» Entries taken from a collection:
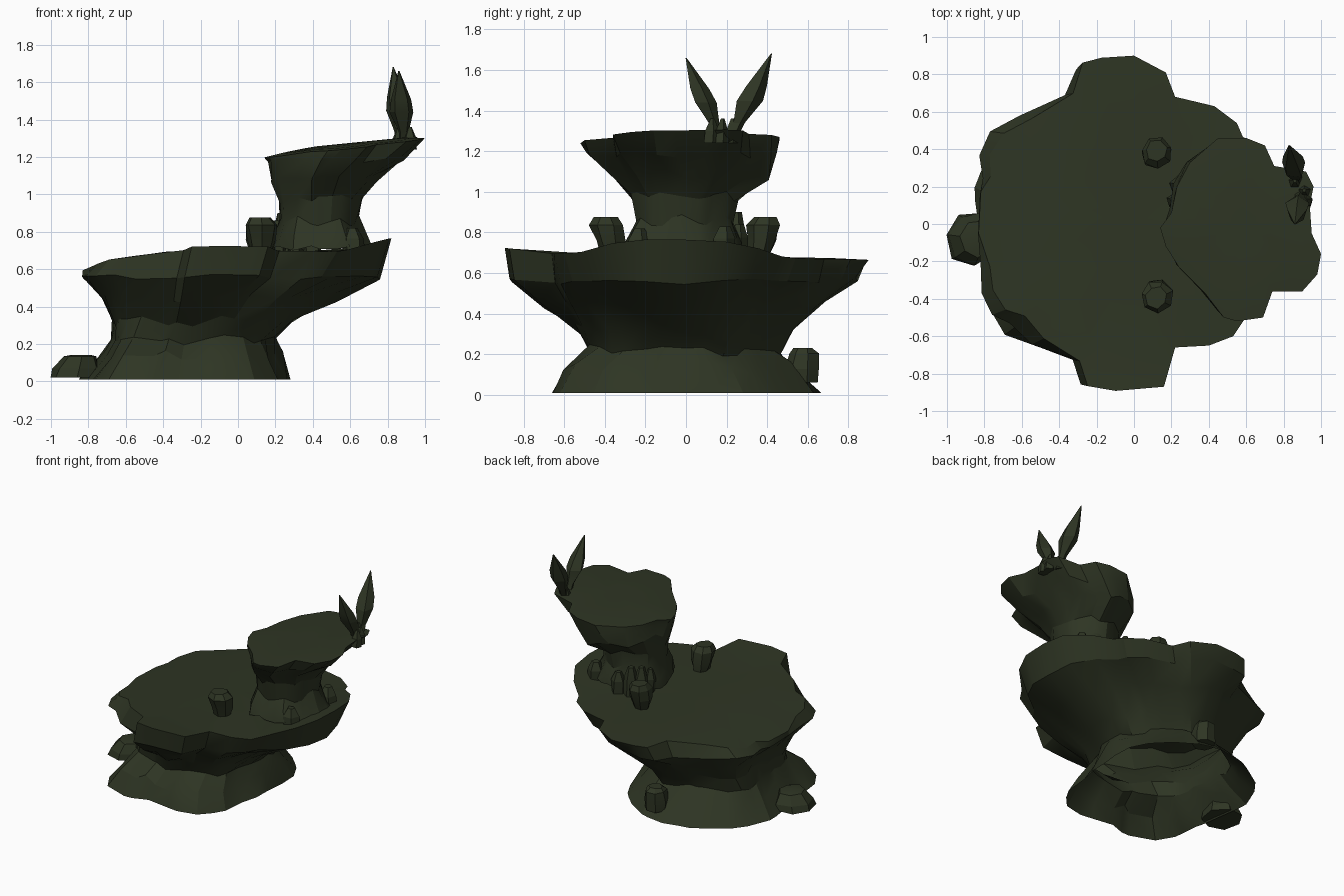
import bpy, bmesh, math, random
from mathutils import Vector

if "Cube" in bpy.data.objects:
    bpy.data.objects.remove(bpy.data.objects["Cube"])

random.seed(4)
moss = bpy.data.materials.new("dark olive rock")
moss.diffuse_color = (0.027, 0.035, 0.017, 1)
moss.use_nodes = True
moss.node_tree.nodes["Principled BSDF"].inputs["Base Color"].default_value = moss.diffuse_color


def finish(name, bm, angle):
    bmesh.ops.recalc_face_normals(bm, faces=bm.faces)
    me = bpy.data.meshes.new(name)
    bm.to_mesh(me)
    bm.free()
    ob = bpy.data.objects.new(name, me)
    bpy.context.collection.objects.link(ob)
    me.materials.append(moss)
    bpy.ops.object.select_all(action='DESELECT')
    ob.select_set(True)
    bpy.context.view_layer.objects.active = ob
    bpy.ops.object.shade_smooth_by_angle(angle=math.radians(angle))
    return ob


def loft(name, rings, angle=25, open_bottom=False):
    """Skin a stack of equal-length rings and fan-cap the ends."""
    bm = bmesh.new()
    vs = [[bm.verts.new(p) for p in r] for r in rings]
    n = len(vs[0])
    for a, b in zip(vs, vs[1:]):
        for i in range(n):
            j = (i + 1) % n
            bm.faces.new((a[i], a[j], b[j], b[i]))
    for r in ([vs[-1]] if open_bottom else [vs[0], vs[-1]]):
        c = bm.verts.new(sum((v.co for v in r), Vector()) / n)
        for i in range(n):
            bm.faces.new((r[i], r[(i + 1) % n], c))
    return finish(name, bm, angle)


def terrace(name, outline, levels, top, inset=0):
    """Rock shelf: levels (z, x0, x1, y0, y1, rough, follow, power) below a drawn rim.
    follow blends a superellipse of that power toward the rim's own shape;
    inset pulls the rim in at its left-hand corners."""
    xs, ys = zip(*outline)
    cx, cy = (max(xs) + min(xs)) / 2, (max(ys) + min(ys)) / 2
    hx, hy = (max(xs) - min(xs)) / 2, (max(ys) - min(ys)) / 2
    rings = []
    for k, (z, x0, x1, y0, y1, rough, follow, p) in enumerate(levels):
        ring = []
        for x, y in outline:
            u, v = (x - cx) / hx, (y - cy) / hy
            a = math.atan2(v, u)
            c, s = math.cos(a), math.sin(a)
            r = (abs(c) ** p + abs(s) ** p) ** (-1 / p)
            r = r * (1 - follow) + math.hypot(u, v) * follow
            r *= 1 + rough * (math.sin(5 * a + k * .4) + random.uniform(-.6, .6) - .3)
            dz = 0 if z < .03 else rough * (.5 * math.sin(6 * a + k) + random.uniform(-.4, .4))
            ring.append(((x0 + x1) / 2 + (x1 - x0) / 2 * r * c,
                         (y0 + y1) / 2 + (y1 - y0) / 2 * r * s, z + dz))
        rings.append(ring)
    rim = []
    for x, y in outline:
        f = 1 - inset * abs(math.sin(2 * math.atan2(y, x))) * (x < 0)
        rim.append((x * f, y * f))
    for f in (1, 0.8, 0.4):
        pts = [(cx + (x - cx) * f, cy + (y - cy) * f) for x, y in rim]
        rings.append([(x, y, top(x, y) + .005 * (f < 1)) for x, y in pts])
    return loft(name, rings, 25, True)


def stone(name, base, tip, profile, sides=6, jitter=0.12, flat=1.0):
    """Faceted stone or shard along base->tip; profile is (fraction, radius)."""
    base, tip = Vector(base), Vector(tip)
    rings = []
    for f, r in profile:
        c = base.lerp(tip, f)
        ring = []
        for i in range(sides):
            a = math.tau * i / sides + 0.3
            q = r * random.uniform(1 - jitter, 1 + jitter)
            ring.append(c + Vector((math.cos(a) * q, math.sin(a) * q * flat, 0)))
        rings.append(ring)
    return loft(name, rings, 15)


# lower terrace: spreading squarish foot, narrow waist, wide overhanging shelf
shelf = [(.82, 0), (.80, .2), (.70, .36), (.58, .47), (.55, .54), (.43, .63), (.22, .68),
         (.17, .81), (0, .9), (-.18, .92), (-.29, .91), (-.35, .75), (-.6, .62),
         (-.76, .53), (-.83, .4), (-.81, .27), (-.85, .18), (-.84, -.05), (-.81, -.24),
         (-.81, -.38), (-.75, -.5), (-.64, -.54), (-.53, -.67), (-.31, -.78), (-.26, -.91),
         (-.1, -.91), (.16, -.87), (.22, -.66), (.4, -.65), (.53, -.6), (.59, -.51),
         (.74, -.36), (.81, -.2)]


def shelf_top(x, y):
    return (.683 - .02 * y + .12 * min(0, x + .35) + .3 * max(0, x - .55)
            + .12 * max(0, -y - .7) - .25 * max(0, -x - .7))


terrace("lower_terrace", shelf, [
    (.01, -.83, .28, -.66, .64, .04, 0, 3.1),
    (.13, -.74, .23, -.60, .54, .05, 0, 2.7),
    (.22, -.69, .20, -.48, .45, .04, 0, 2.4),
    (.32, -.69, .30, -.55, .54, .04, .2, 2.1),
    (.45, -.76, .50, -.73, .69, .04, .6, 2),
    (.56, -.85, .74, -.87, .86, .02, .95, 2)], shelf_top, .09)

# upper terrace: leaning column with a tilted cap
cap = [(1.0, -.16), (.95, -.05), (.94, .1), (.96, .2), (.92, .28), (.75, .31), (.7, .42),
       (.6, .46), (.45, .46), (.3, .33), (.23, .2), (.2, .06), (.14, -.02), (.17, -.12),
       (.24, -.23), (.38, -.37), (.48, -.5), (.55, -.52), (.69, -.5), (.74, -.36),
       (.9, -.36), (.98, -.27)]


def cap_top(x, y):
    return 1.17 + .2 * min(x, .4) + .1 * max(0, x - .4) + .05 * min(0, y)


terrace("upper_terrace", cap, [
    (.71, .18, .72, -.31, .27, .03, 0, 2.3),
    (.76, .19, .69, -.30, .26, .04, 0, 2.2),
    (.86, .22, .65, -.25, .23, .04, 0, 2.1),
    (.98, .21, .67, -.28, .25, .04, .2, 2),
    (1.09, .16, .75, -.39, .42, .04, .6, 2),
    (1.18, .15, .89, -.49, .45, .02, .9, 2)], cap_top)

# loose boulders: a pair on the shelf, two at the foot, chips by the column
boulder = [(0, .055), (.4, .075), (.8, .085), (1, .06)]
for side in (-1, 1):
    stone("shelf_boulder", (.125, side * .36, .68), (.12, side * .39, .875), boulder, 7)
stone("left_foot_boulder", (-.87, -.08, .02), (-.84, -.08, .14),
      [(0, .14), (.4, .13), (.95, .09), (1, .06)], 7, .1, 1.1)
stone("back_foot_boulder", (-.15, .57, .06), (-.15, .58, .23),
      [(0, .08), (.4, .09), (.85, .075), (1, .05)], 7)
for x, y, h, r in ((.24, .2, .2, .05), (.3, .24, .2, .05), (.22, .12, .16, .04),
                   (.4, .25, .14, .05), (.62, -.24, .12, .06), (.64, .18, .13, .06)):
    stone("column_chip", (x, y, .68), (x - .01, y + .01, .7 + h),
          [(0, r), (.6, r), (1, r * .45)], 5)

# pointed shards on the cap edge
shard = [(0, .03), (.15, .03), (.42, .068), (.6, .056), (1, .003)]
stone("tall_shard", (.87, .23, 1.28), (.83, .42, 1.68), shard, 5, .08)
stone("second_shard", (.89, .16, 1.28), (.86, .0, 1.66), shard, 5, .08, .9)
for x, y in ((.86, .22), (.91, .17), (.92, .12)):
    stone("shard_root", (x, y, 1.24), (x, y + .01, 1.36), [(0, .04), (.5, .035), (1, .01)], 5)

» Requirement: Apart from the pictures, write every entry out again exactly.

» Problem solution:
import bpy, bmesh, math, random
from mathutils import Vector

if "Cube" in bpy.data.objects:
    bpy.data.objects.remove(bpy.data.objects["Cube"])

random.seed(4)
moss = bpy.data.materials.new("dark olive rock")
moss.diffuse_color = (0.027, 0.035, 0.017, 1)
moss.use_nodes = True
moss.node_tree.nodes["Principled BSDF"].inputs["Base Color"].default_value = moss.diffuse_color


def finish(name, bm, angle):
    bmesh.ops.recalc_face_normals(bm, faces=bm.faces)
    me = bpy.data.meshes.new(name)
    bm.to_mesh(me)
    bm.free()
    ob = bpy.data.objects.new(name, me)
    bpy.context.collection.objects.link(ob)
    me.materials.append(moss)
    bpy.ops.object.select_all(action='DESELECT')
    ob.select_set(True)
    bpy.context.view_layer.objects.active = ob
    bpy.ops.object.shade_smooth_by_angle(angle=math.radians(angle))
    return ob


def loft(name, rings, angle=25, open_bottom=False):
    """Skin a stack of equal-length rings and fan-cap the ends."""
    bm = bmesh.new()
    vs = [[bm.verts.new(p) for p in r] for r in rings]
    n = len(vs[0])
    for a, b in zip(vs, vs[1:]):
        for i in range(n):
            j = (i + 1) % n
            bm.faces.new((a[i], a[j], b[j], b[i]))
    for r in ([vs[-1]] if open_bottom else [vs[0], vs[-1]]):
        c = bm.verts.new(sum((v.co for v in r), Vector()) / n)
        for i in range(n):
            bm.faces.new((r[i], r[(i + 1) % n], c))
    return finish(name, bm, angle)


def terrace(name, outline, levels, top, inset=0):
    """Rock shelf: levels (z, x0, x1, y0, y1, rough, follow, power) below a drawn rim.
    follow blends a superellipse of that power toward the rim's own shape;
    inset pulls the rim in at its left-hand corners."""
    xs, ys = zip(*outline)
    cx, cy = (max(xs) + min(xs)) / 2, (max(ys) + min(ys)) / 2
    hx, hy = (max(xs) - min(xs)) / 2, (max(ys) - min(ys)) / 2
    rings = []
    for k, (z, x0, x1, y0, y1, rough, follow, p) in enumerate(levels):
        ring = []
        for x, y in outline:
            u, v = (x - cx) / hx, (y - cy) / hy
            a = math.atan2(v, u)
            c, s = math.cos(a), math.sin(a)
            r = (abs(c) ** p + abs(s) ** p) ** (-1 / p)
            r = r * (1 - follow) + math.hypot(u, v) * follow
            r *= 1 + rough * (math.sin(5 * a + k * .4) + random.uniform(-.6, .6) - .3)
            dz = 0 if z < .03 else rough * (.5 * math.sin(6 * a + k) + random.uniform(-.4, .4))
            ring.append(((x0 + x1) / 2 + (x1 - x0) / 2 * r * c,
                         (y0 + y1) / 2 + (y1 - y0) / 2 * r * s, z + dz))
        rings.append(ring)
    rim = []
    for x, y in outline:
        f = 1 - inset * abs(math.sin(2 * math.atan2(y, x))) * (x < 0)
        rim.append((x * f, y * f))
    for f in (1, 0.8, 0.4):
        pts = [(cx + (x - cx) * f, cy + (y - cy) * f) for x, y in rim]
        rings.append([(x, y, top(x, y) + .005 * (f < 1)) for x, y in pts])
    return loft(name, rings, 25, True)


def stone(name, base, tip, profile, sides=6, jitter=0.12, flat=1.0):
    """Faceted stone or shard along base->tip; profile is (fraction, radius)."""
    base, tip = Vector(base), Vector(tip)
    rings = []
    for f, r in profile:
        c = base.lerp(tip, f)
        ring = []
        for i in range(sides):
            a = math.tau * i / sides + 0.3
            q = r * random.uniform(1 - jitter, 1 + jitter)
            ring.append(c + Vector((math.cos(a) * q, math.sin(a) * q * flat, 0)))
        rings.append(ring)
    return loft(name, rings, 15)


# lower terrace: spreading squarish foot, narrow waist, wide overhanging shelf
shelf = [(.82, 0), (.80, .2), (.70, .36), (.58, .47), (.55, .54), (.43, .63), (.22, .68),
         (.17, .81), (0, .9), (-.18, .92), (-.29, .91), (-.35, .75), (-.6, .62),
         (-.76, .53), (-.83, .4), (-.81, .27), (-.85, .18), (-.84, -.05), (-.81, -.24),
         (-.81, -.38), (-.75, -.5), (-.64, -.54), (-.53, -.67), (-.31, -.78), (-.26, -.91),
         (-.1, -.91), (.16, -.87), (.22, -.66), (.4, -.65), (.53, -.6), (.59, -.51),
         (.74, -.36), (.81, -.2)]


def shelf_top(x, y):
    return (.683 - .02 * y + .12 * min(0, x + .35) + .3 * max(0, x - .55)
            + .12 * max(0, -y - .7) - .25 * max(0, -x - .7))


terrace("lower_terrace", shelf, [
    (.01, -.83, .28, -.66, .64, .04, 0, 3.1),
    (.13, -.74, .23, -.60, .54, .05, 0, 2.7),
    (.22, -.69, .20, -.48, .45, .04, 0, 2.4),
    (.32, -.69, .30, -.55, .54, .04, .2, 2.1),
    (.45, -.76, .50, -.73, .69, .04, .6, 2),
    (.56, -.85, .74, -.87, .86, .02, .95, 2)], shelf_top, .09)

# upper terrace: leaning column with a tilted cap
cap = [(1.0, -.16), (.95, -.05), (.94, .1), (.96, .2), (.92, .28), (.75, .31), (.7, .42),
       (.6, .46), (.45, .46), (.3, .33), (.23, .2), (.2, .06), (.14, -.02), (.17, -.12),
       (.24, -.23), (.38, -.37), (.48, -.5), (.55, -.52), (.69, -.5), (.74, -.36),
       (.9, -.36), (.98, -.27)]


def cap_top(x, y):
    return 1.17 + .2 * min(x, .4) + .1 * max(0, x - .4) + .05 * min(0, y)


terrace("upper_terrace", cap, [
    (.71, .18, .72, -.31, .27, .03, 0, 2.3),
    (.76, .19, .69, -.30, .26, .04, 0, 2.2),
    (.86, .22, .65, -.25, .23, .04, 0, 2.1),
    (.98, .21, .67, -.28, .25, .04, .2, 2),
    (1.09, .16, .75, -.39, .42, .04, .6, 2),
    (1.18, .15, .89, -.49, .45, .02, .9, 2)], cap_top)

# loose boulders: a pair on the shelf, two at the foot, chips by the column
boulder = [(0, .055), (.4, .075), (.8, .085), (1, .06)]
for side in (-1, 1):
    stone("shelf_boulder", (.125, side * .36, .68), (.12, side * .39, .875), boulder, 7)
stone("left_foot_boulder", (-.87, -.08, .02), (-.84, -.08, .14),
      [(0, .14), (.4, .13), (.95, .09), (1, .06)], 7, .1, 1.1)
stone("back_foot_boulder", (-.15, .57, .06), (-.15, .58, .23),
      [(0, .08), (.4, .09), (.85, .075), (1, .05)], 7)
for x, y, h, r in ((.24, .2, .2, .05), (.3, .24, .2, .05), (.22, .12, .16, .04),
                   (.4, .25, .14, .05), (.62, -.24, .12, .06), (.64, .18, .13, .06)):
    stone("column_chip", (x, y, .68), (x - .01, y + .01, .7 + h),
          [(0, r), (.6, r), (1, r * .45)], 5)

# pointed shards on the cap edge
shard = [(0, .03), (.15, .03), (.42, .068), (.6, .056), (1, .003)]
stone("tall_shard", (.87, .23, 1.28), (.83, .42, 1.68), shard, 5, .08)
stone("second_shard", (.89, .16, 1.28), (.86, .0, 1.66), shard, 5, .08, .9)
for x, y in ((.86, .22), (.91, .17), (.92, .12)):
    stone("shard_root", (x, y, 1.24), (x, y + .01, 1.36), [(0, .04), (.5, .035), (1, .01)], 5)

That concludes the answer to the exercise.